Genesis on CD - The third in an occasional series examining the band’s CDs by: Jonathan Dann.

This time around we arrive at the CD issue of Seconds Out (GECD2001), arguably one of the best live albums going. The CD re-issue of this album was somewhat disappointing in a number of respects. Firstly, the packaging. There has been no attempt to reproduce any of the photographs from either the gatefold sleeve or the inner sleeves of the original album. Instead, a small series of photos depicting Phil during a tambourine abuse session are reproduced in the inside of the booklet. However, these are of fairly useless quality - the last photo makes him look lie some sort of alien! What was needed here were some of Armando Gallo’s live photographs reproduced in full and in colour! When this album originally appeared on CD it was at full price - around £22, so you would think some care would be taken over the packaging! The lyrics are reproduced inside the booklet which is a good idea, although as only the closing section of The Musical Box is featured on the album was it really worth printing the lyrics to the whole song?

The actual quality of the recording comes through well though, with Supper’s Ready and Los Endos making a lasting impression. There is a quibble about where Los Endos has been set to start on the CD - just after the drum duet would be the general consensus of opinion, but the CD registers the final two and a half minutes as being the track! The potential for extra tracks to be included has also been neglected on this re-issue. No doubt the tapes for the shows that the album is taken from are still in existence, and the opportunity to add all of the remaining tracks from the shows was there. Failing that there were several interesting songs played on the A Trick Of The Tail tour such as White Mountain which could have also seen the light of day on this CD.

And Then There Were Three followed Seconds Out in 1978 and its popularity meant that it was one of the first Genesis albums to appear in the then new format CD. There are two obvious omissions in terms of extra tracks that could be added here - the B sides to Many Too Many: The Day The Light Went Out and Vancouver. A further track that would serve to make the CD of the album complete - the US single remix version of Follow You Follow Me, which is a real rarity these days.

The lyrics to all of the songs on the album are reproduced inside the booklet which also features the cover artwork in full. The way the lyrics have been set out leaves a little to be desired - there are several large gaps which waste quite a lot of space. What might have been an idea for this and the other albums when placing them on CD is to include some photos of the line up on that album along with a background to the album so that established fans could learn more about each album, and those new to the band could find out how this particular album fits into the Genesis story. The actual sound on this album is well up to standard and the album comes over well as a whole.

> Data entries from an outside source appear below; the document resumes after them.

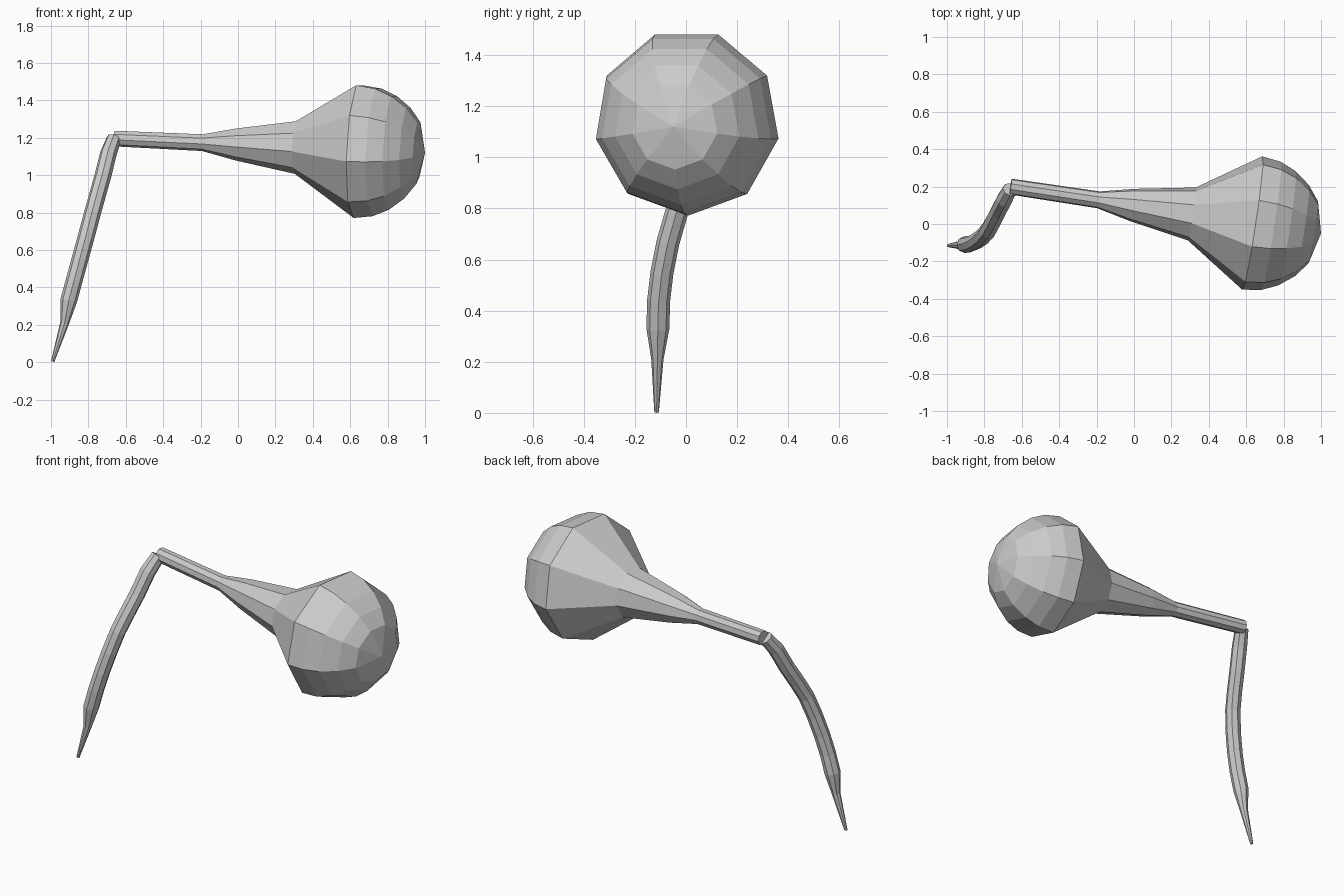
import bpy, bmesh, math
from mathutils import Vector

if "Cube" in bpy.data.objects:
    bpy.data.objects.remove(bpy.data.objects["Cube"])


def tube(name, points, radii, sides, ref, phase=0.0):
    """Flat-faced tube through points, one radius per point; radius 0 makes a pole."""
    pts = [Vector(p) for p in points]
    ref = Vector(ref)
    bm = bmesh.new()
    rings = []
    for i, (p, r) in enumerate(zip(pts, radii)):
        a = (p - pts[i - 1]).normalized() if i > 0 else Vector()
        b = (pts[i + 1] - p).normalized() if i < len(pts) - 1 else Vector()
        t = (a + b).normalized()
        u = (ref - t * ref.dot(t)).normalized()
        v = t.cross(u)
        if r == 0:
            rings.append([bm.verts.new(p)] * sides)
            continue
        ring = []
        for k in range(sides):
            ang = phase + math.tau * k / sides
            ring.append(bm.verts.new(p + (u * math.cos(ang) + v * math.sin(ang)) * r))
        rings.append(ring)
    for i in range(len(rings) - 1):
        for k in range(sides):
            k2 = (k + 1) % sides
            quad = [rings[i][k], rings[i][k2], rings[i + 1][k2], rings[i + 1][k]]
            bm.faces.new(list(dict.fromkeys(quad)))
    for ring in (rings[0], rings[-1]):
        if len(set(ring)) > 2:
            bm.faces.new(ring)
    bmesh.ops.recalc_face_normals(bm, faces=bm.faces)
    mesh = bpy.data.meshes.new(name)
    bm.to_mesh(mesh)
    bm.free()
    obj = bpy.data.objects.new(name, mesh)
    bpy.context.collection.objects.link(obj)
    return obj


# Upper limb: straight nine-sided neck flaring into a domed bulb (x along axis, radius)
start, end = Vector((-0.66, 0.20, 1.197)), Vector((1.0, -0.05, 1.12))
profile = [(-0.66, 0.043), (-0.19, 0.046), (-0.01, 0.088), (0.31, 0.145),
           (0.635, 0.366), (0.735, 0.352), (0.82, 0.314), (0.90, 0.25),
           (0.96, 0.17), (1.0, 0.0)]
axis = [start.lerp(end, (x - start.x) / (end.x - start.x)) for x, _ in profile]
tube("upper_limb", axis, [r for _, r in profile], 9, (0, 0, 1), math.pi)

# Lower limb: slender curved tube ending in a pointed tip
path = [(-0.663, 0.185, 1.195), (-0.693, 0.13, 1.115), (-0.724, 0.07, 0.99),
        (-0.752, 0.015, 0.89), (-0.78, -0.035, 0.79), (-0.812, -0.07, 0.67),
        (-0.845, -0.094, 0.55), (-0.875, -0.107, 0.44), (-0.905, -0.11, 0.33),
        (-0.927, -0.112, 0.21), (-0.991, -0.115, 0.003)]
tube("lower_limb", path, [0.04] + [0.045] * 8 + [0.024, 0.009], 8, (1, 0, 0))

Next we come to the CD re-issue of Duke. There is some difficulty over saying if the B sides to the singles taken from this album should appear on the CD of the album, given that they appeared initially on the CD of Three Sides Live. However, as this first issue of that album containing those B sides and the tracks from the 3 x 3 EP has since been deleted, it seems that there is the opportunity to add them to the Duke CD.

The booklet reproduces the lyrics and drawings as seen on the original album although a little colour wouldn’t do any harm. Apart from that quibble, the sound is spot on throughout and the album is another essential acquisition on CD. The albums that follow Duke have tended to keep more in keeping with the issue of the respective album as the CD became established as the way to present music for consumption by the general public. The opportunity to add B sides to the CD of albums such as Abacab is there, but what might be an answer to some of these non-album tracks appearing on CD is a specific compilation of B sides and rarities.

Recently there has been mention made by members of the band that they are considering re-mastering the older albums to bring them into line with current technology. While this sounds like a good idea, it is to be hoped that they won’t even dare to try and produce a collection like the recent £100+ Pink Floyd boxed set with just straight re-issues of the albums re-mastered and so on. It would be a far better idea if they were to follow the lead of bands like Jethro Tull who escaped the tired old boxed set format and presented something that the real dedicated fans (who are the people who are most likely to buy such an item) really want. In a recent interview, Mike Rutherford mentioned that there are a number of “pre- first album sings” which are of interest, and he adds that “it might be an idea to get them released sometime”. It sounds as if with a little persuasion, we may one day get the legendary Brian Roberts demos as an official release. Let’s hope so!